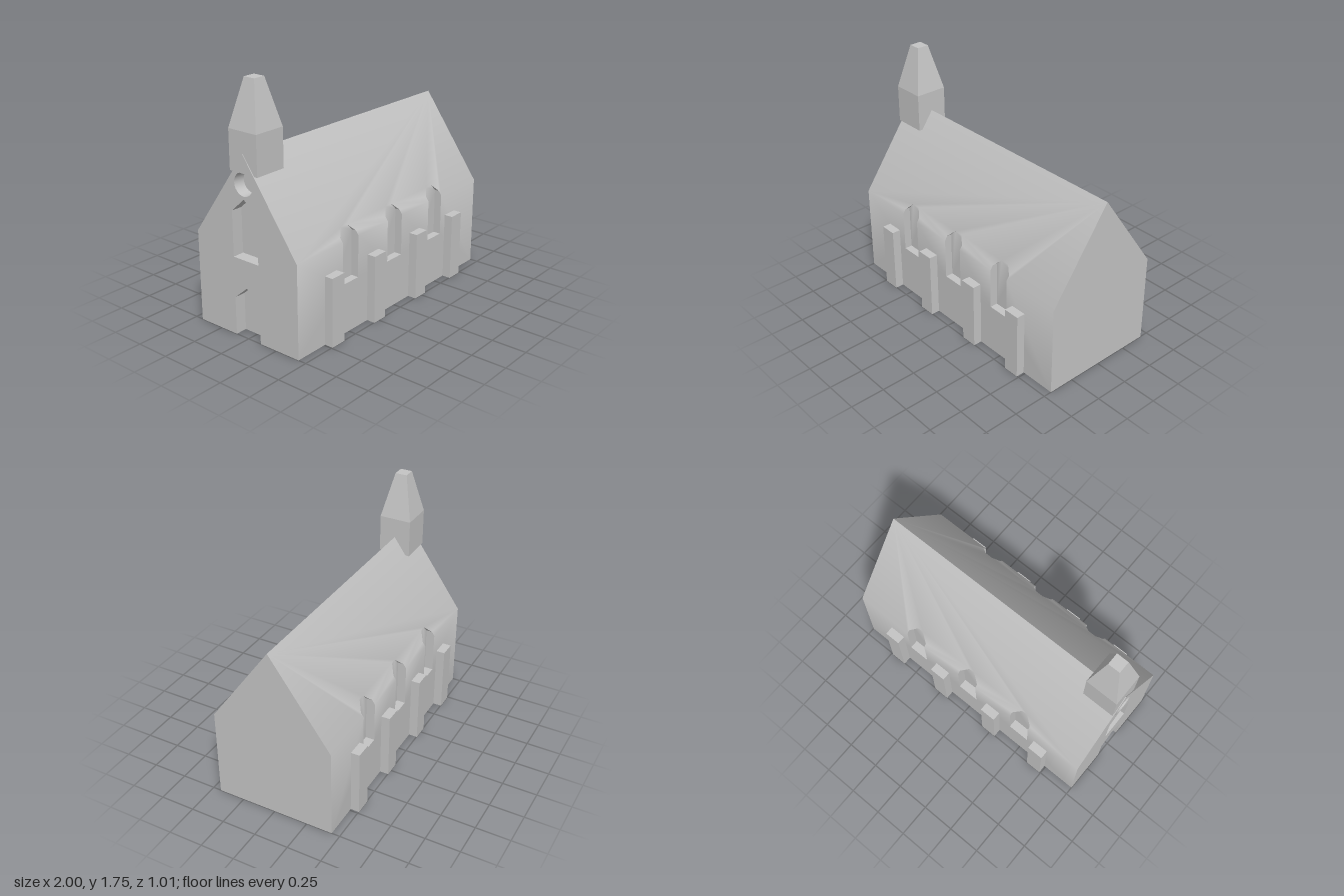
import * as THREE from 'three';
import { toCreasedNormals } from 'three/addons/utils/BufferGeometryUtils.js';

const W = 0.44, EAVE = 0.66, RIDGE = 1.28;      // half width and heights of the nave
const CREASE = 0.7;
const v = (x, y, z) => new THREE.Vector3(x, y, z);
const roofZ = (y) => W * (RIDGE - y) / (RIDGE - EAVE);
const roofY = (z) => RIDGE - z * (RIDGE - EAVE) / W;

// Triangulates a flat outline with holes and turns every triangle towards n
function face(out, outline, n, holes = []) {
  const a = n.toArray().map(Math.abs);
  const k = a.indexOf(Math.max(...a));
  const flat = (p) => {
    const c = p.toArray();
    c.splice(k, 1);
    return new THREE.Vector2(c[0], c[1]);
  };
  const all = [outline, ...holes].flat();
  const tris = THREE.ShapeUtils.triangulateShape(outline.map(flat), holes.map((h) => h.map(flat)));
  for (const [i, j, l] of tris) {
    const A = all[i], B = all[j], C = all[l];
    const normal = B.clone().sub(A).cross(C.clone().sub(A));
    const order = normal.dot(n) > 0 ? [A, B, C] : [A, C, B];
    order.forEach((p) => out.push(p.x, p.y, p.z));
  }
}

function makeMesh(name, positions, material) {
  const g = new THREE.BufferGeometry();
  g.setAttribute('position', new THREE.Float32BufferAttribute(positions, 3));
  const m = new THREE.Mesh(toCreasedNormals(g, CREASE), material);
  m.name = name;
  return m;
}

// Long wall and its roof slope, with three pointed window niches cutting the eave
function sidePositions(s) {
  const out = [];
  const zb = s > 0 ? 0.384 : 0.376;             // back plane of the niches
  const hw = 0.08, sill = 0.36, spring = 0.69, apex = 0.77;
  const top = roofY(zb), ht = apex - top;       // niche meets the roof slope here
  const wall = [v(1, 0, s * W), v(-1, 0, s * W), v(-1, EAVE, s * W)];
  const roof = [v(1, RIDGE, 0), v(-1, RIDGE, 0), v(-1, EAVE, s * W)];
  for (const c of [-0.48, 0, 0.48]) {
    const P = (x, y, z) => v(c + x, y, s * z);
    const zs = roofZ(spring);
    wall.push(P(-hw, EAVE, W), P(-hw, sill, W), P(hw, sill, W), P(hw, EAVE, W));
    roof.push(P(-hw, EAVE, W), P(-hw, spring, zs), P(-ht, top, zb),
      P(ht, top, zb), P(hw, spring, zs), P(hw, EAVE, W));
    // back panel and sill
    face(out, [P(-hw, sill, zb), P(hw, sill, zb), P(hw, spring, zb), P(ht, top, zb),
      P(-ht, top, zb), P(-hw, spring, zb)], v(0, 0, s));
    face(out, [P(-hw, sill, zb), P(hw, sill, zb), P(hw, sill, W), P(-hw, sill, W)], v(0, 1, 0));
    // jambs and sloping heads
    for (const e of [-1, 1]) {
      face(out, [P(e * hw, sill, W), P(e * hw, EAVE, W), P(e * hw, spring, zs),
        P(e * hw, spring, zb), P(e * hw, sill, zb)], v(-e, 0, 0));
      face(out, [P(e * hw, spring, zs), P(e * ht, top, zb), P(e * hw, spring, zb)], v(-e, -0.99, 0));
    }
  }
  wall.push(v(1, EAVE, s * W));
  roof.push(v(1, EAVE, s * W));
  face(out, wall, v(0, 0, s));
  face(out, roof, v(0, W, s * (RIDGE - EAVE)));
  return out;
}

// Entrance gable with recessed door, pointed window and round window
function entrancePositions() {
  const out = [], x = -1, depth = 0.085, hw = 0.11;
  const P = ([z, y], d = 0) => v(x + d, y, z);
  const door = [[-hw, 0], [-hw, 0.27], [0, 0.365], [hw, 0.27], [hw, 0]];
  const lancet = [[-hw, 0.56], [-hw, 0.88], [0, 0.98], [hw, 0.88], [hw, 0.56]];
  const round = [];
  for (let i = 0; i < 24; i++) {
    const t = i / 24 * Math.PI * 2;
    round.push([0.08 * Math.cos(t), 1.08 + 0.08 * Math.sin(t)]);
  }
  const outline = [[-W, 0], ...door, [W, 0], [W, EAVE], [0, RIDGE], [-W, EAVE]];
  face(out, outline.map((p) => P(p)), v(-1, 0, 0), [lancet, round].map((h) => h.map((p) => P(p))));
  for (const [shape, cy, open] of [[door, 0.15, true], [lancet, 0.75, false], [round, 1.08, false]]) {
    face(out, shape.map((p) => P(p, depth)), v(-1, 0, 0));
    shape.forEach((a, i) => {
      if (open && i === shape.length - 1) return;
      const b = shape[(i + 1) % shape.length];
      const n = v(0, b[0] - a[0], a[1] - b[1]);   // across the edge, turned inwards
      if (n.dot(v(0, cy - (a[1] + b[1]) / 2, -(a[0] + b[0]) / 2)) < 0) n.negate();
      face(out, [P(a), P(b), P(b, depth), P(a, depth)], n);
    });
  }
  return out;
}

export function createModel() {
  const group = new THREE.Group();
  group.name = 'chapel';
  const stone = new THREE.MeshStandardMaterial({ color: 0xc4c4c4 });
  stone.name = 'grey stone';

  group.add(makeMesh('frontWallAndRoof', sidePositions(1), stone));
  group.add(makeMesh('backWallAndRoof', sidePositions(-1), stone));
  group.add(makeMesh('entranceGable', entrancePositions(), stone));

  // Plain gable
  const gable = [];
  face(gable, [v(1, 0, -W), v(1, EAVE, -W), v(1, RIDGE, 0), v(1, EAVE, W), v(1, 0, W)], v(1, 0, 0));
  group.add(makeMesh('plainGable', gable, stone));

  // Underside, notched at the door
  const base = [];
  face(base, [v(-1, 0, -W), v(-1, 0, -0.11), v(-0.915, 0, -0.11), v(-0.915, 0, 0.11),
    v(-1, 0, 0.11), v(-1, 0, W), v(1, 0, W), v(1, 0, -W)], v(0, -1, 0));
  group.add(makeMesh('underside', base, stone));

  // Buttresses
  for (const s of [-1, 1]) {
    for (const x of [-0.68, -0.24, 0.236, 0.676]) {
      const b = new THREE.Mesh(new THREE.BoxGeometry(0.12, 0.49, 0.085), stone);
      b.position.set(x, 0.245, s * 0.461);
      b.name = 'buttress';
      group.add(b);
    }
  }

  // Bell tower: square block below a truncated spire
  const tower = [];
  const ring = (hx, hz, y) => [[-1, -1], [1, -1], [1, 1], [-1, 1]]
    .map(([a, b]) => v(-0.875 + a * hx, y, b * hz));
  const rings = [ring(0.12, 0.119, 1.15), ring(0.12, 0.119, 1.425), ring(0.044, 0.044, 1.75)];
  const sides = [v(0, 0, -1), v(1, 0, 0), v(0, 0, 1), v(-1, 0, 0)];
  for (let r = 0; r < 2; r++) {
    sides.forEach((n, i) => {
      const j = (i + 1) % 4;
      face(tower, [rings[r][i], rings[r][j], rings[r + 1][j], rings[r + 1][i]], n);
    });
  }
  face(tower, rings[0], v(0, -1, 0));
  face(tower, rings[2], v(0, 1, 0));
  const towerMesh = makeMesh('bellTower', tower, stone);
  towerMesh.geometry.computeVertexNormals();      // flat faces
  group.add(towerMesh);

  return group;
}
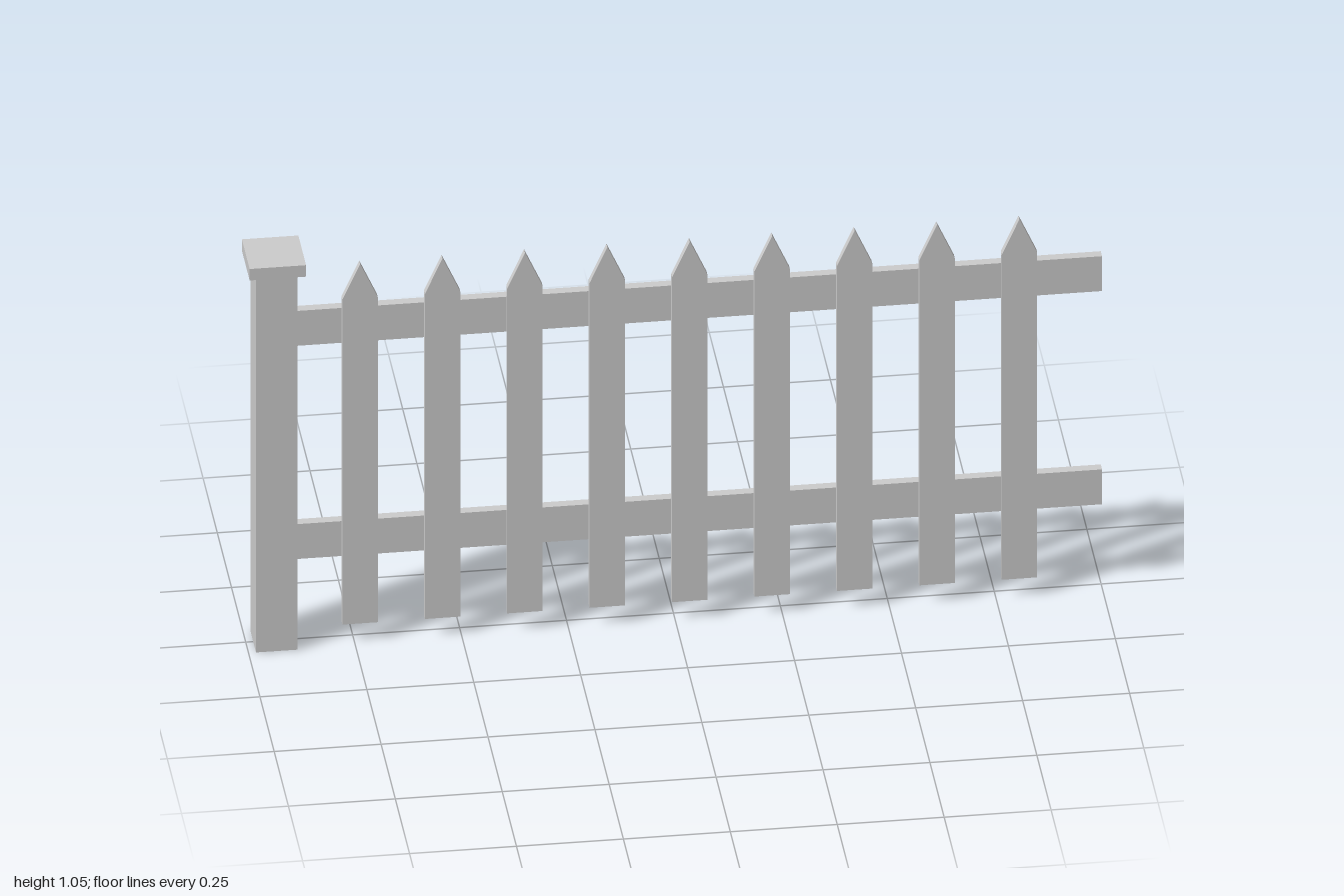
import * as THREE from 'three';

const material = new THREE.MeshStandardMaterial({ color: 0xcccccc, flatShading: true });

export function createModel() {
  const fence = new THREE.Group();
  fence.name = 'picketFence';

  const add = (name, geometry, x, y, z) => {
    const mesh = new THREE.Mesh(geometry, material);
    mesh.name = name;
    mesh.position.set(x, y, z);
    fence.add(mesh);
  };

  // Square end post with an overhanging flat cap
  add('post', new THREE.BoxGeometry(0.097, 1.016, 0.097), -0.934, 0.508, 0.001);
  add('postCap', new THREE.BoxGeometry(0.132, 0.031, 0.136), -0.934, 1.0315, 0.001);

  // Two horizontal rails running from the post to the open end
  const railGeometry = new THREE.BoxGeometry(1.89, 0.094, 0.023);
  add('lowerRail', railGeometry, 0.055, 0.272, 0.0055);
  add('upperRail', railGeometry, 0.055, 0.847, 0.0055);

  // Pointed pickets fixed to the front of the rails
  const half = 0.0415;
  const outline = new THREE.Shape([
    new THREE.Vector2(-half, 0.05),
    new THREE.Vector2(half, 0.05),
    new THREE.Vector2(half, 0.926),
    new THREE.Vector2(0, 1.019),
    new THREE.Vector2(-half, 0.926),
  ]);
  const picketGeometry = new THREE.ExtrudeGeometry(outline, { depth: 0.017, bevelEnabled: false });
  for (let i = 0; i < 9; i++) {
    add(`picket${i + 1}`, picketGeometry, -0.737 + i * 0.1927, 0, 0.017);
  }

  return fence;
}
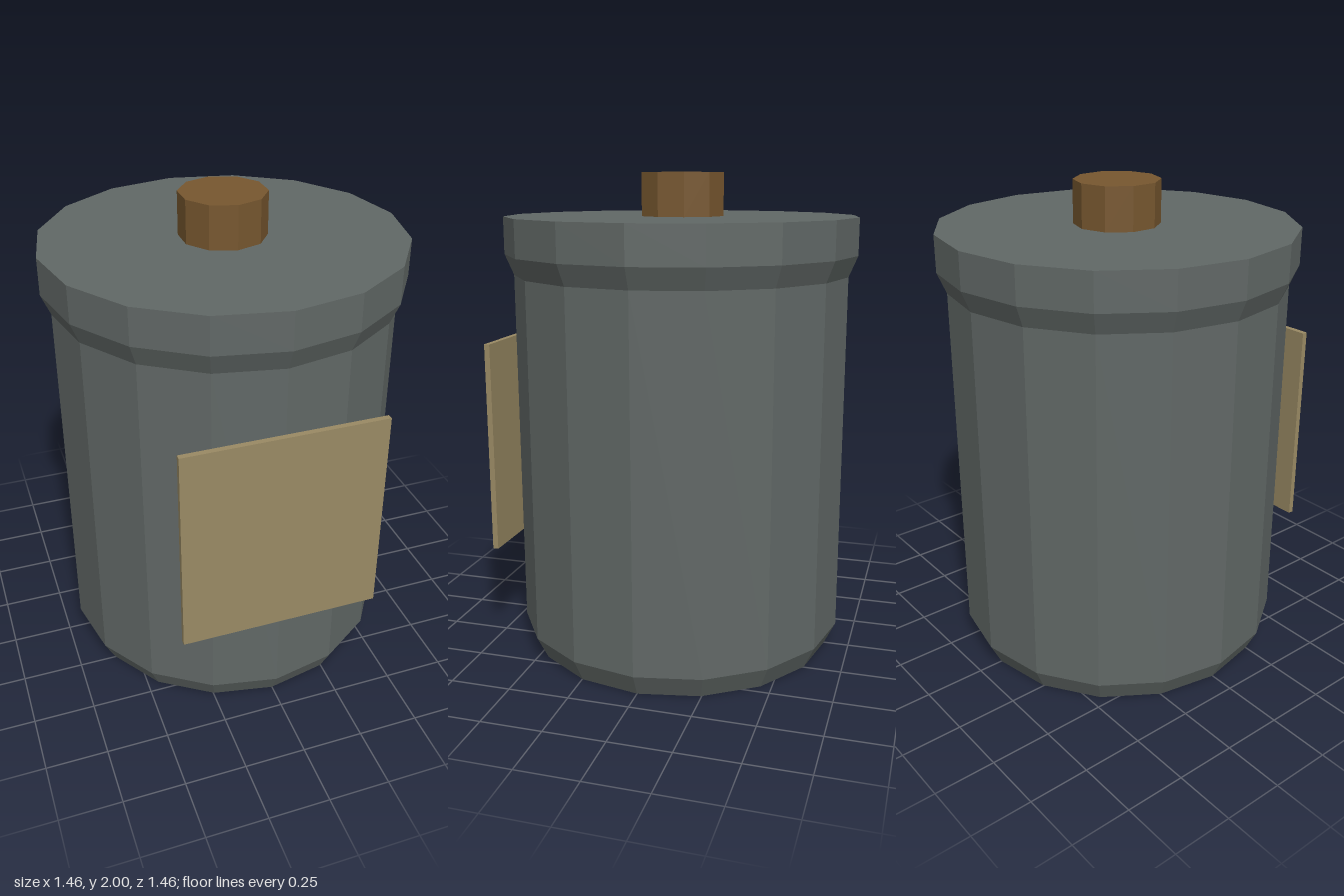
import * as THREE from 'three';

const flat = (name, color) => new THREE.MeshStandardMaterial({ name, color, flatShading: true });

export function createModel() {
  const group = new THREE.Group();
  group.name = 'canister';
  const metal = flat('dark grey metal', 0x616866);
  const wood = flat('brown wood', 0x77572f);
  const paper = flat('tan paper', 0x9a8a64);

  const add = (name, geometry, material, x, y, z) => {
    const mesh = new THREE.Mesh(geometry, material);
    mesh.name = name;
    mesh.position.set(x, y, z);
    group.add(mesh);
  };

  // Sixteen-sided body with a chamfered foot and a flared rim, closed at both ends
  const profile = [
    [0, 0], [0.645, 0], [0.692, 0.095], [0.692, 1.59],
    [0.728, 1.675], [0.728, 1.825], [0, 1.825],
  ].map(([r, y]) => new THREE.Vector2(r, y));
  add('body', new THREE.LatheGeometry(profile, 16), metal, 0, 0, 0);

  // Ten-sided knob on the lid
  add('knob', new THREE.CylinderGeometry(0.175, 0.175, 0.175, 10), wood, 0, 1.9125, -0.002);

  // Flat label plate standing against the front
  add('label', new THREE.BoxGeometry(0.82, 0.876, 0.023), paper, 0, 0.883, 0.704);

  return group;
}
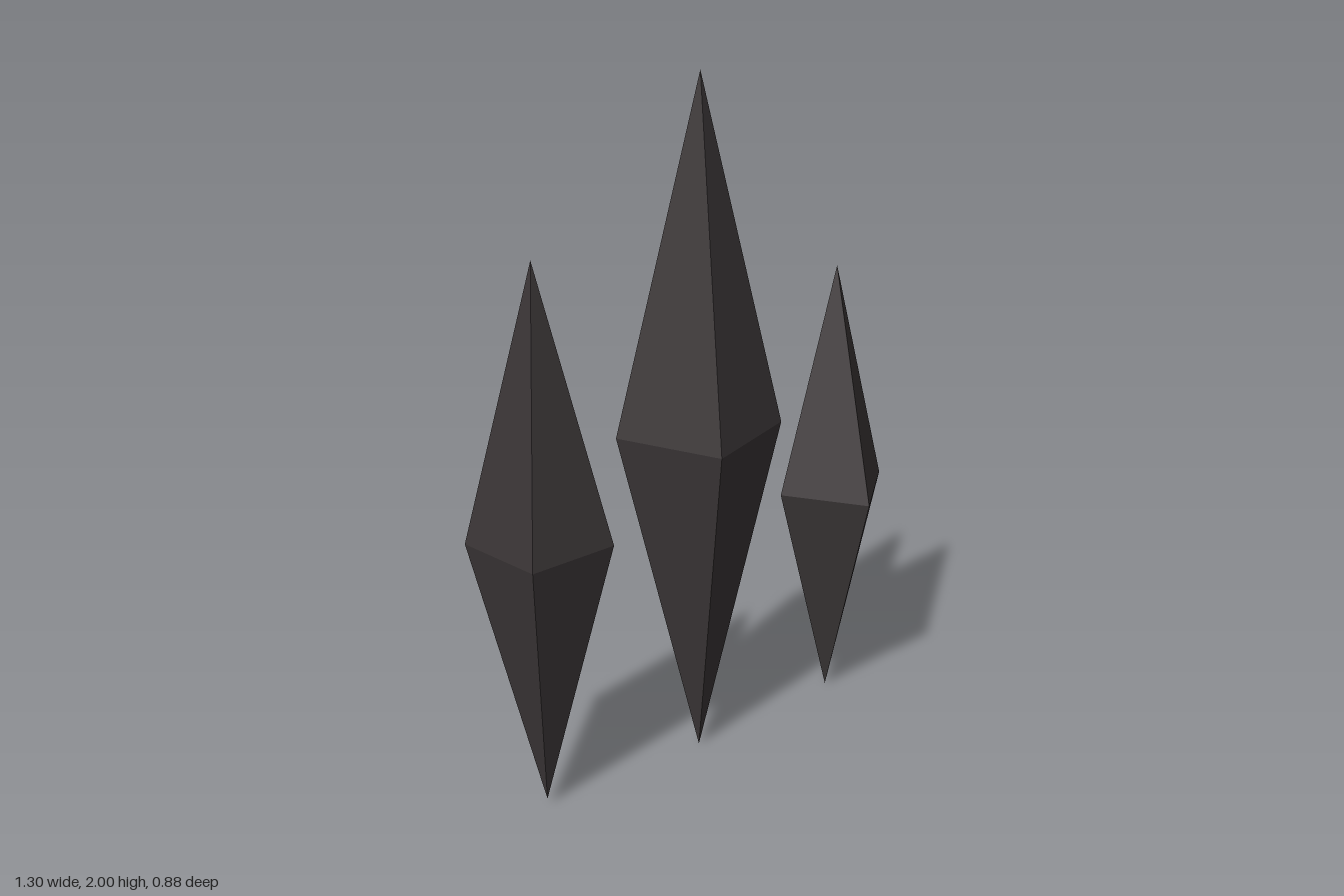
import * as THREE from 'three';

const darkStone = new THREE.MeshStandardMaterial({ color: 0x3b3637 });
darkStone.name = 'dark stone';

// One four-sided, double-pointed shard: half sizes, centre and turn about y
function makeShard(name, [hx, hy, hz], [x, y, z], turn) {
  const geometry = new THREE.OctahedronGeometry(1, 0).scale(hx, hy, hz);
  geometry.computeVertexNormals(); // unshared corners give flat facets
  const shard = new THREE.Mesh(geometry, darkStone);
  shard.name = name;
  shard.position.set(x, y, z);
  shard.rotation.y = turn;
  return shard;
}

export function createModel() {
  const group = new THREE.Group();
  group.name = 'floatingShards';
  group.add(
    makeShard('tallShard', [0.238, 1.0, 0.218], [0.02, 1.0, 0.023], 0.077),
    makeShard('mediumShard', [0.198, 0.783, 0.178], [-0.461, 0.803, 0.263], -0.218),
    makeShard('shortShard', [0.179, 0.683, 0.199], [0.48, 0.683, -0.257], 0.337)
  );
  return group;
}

· · · · · · ·

◆ **AIM OF THE TASK**
Copy each line from the entries above that has the word "push" in it.

◆ **RESULT OF THIS TASK**
    order.forEach((p) => out.push(p.x, p.y, p.z));
    wall.push(P(-hw, EAVE, W), P(-hw, sill, W), P(hw, sill, W), P(hw, EAVE, W));
    roof.push(P(-hw, EAVE, W), P(-hw, spring, zs), P(-ht, top, zb),
  wall.push(v(1, EAVE, s * W));
  roof.push(v(1, EAVE, s * W));
    round.push([0.08 * Math.cos(t), 1.08 + 0.08 * Math.sin(t)]);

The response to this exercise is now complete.